About this task:
All of the records must be repeated exactly.

○ ○ ○

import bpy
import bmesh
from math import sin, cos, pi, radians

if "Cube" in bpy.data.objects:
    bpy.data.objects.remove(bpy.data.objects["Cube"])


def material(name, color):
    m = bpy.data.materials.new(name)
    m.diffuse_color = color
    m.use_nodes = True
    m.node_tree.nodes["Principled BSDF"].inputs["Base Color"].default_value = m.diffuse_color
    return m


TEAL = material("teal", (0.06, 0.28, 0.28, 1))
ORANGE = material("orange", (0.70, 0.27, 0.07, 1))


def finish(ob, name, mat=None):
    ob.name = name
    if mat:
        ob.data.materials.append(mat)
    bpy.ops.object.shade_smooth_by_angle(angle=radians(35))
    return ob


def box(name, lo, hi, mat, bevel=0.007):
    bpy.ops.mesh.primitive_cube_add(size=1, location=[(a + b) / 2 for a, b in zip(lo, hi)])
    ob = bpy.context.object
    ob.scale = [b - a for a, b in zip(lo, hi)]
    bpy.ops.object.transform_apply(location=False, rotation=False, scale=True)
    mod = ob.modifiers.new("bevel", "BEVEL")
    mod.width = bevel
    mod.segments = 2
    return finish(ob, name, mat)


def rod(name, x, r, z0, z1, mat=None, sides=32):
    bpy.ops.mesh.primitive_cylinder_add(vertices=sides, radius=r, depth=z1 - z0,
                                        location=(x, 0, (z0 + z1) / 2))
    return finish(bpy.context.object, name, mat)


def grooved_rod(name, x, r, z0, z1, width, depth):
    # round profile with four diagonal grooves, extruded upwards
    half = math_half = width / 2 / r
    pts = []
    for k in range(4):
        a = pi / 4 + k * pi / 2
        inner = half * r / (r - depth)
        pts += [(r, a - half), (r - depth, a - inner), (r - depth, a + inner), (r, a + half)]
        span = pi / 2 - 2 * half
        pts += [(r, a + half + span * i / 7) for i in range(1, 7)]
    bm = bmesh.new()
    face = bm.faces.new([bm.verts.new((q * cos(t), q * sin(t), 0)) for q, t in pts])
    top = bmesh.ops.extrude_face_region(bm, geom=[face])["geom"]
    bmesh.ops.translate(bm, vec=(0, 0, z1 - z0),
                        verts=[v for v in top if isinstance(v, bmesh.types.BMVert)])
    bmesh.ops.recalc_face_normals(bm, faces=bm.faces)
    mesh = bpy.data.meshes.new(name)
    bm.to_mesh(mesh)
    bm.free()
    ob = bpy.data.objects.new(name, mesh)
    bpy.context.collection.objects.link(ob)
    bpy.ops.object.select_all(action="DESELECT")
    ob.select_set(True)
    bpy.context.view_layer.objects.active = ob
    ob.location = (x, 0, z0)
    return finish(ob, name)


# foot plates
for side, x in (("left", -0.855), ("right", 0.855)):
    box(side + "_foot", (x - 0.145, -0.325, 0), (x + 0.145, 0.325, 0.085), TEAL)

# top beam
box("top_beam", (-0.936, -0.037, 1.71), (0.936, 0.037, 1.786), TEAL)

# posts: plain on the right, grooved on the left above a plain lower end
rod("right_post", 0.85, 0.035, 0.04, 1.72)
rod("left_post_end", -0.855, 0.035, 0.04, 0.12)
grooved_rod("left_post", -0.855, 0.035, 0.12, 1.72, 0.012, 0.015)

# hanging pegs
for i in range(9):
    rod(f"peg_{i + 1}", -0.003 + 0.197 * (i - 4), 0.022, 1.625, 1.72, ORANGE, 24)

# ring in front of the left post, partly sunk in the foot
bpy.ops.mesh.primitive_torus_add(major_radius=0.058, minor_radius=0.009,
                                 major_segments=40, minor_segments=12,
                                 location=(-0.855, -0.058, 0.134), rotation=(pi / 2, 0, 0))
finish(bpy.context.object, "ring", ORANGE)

○ ○ ○

Answer:
import bpy
import bmesh
from math import sin, cos, pi, radians

if "Cube" in bpy.data.objects:
    bpy.data.objects.remove(bpy.data.objects["Cube"])


def material(name, color):
    m = bpy.data.materials.new(name)
    m.diffuse_color = color
    m.use_nodes = True
    m.node_tree.nodes["Principled BSDF"].inputs["Base Color"].default_value = m.diffuse_color
    return m


TEAL = material("teal", (0.06, 0.28, 0.28, 1))
ORANGE = material("orange", (0.70, 0.27, 0.07, 1))


def finish(ob, name, mat=None):
    ob.name = name
    if mat:
        ob.data.materials.append(mat)
    bpy.ops.object.shade_smooth_by_angle(angle=radians(35))
    return ob


def box(name, lo, hi, mat, bevel=0.007):
    bpy.ops.mesh.primitive_cube_add(size=1, location=[(a + b) / 2 for a, b in zip(lo, hi)])
    ob = bpy.context.object
    ob.scale = [b - a for a, b in zip(lo, hi)]
    bpy.ops.object.transform_apply(location=False, rotation=False, scale=True)
    mod = ob.modifiers.new("bevel", "BEVEL")
    mod.width = bevel
    mod.segments = 2
    return finish(ob, name, mat)


def rod(name, x, r, z0, z1, mat=None, sides=32):
    bpy.ops.mesh.primitive_cylinder_add(vertices=sides, radius=r, depth=z1 - z0,
                                        location=(x, 0, (z0 + z1) / 2))
    return finish(bpy.context.object, name, mat)


def grooved_rod(name, x, r, z0, z1, width, depth):
    # round profile with four diagonal grooves, extruded upwards
    half = math_half = width / 2 / r
    pts = []
    for k in range(4):
        a = pi / 4 + k * pi / 2
        inner = half * r / (r - depth)
        pts += [(r, a - half), (r - depth, a - inner), (r - depth, a + inner), (r, a + half)]
        span = pi / 2 - 2 * half
        pts += [(r, a + half + span * i / 7) for i in range(1, 7)]
    bm = bmesh.new()
    face = bm.faces.new([bm.verts.new((q * cos(t), q * sin(t), 0)) for q, t in pts])
    top = bmesh.ops.extrude_face_region(bm, geom=[face])["geom"]
    bmesh.ops.translate(bm, vec=(0, 0, z1 - z0),
                        verts=[v for v in top if isinstance(v, bmesh.types.BMVert)])
    bmesh.ops.recalc_face_normals(bm, faces=bm.faces)
    mesh = bpy.data.meshes.new(name)
    bm.to_mesh(mesh)
    bm.free()
    ob = bpy.data.objects.new(name, mesh)
    bpy.context.collection.objects.link(ob)
    bpy.ops.object.select_all(action="DESELECT")
    ob.select_set(True)
    bpy.context.view_layer.objects.active = ob
    ob.location = (x, 0, z0)
    return finish(ob, name)


# foot plates
for side, x in (("left", -0.855), ("right", 0.855)):
    box(side + "_foot", (x - 0.145, -0.325, 0), (x + 0.145, 0.325, 0.085), TEAL)

# top beam
box("top_beam", (-0.936, -0.037, 1.71), (0.936, 0.037, 1.786), TEAL)

# posts: plain on the right, grooved on the left above a plain lower end
rod("right_post", 0.85, 0.035, 0.04, 1.72)
rod("left_post_end", -0.855, 0.035, 0.04, 0.12)
grooved_rod("left_post", -0.855, 0.035, 0.12, 1.72, 0.012, 0.015)

# hanging pegs
for i in range(9):
    rod(f"peg_{i + 1}", -0.003 + 0.197 * (i - 4), 0.022, 1.625, 1.72, ORANGE, 24)

# ring in front of the left post, partly sunk in the foot
bpy.ops.mesh.primitive_torus_add(major_radius=0.058, minor_radius=0.009,
                                 major_segments=40, minor_segments=12,
                                 location=(-0.855, -0.058, 0.134), rotation=(pi / 2, 0, 0))
finish(bpy.context.object, "ring", ORANGE)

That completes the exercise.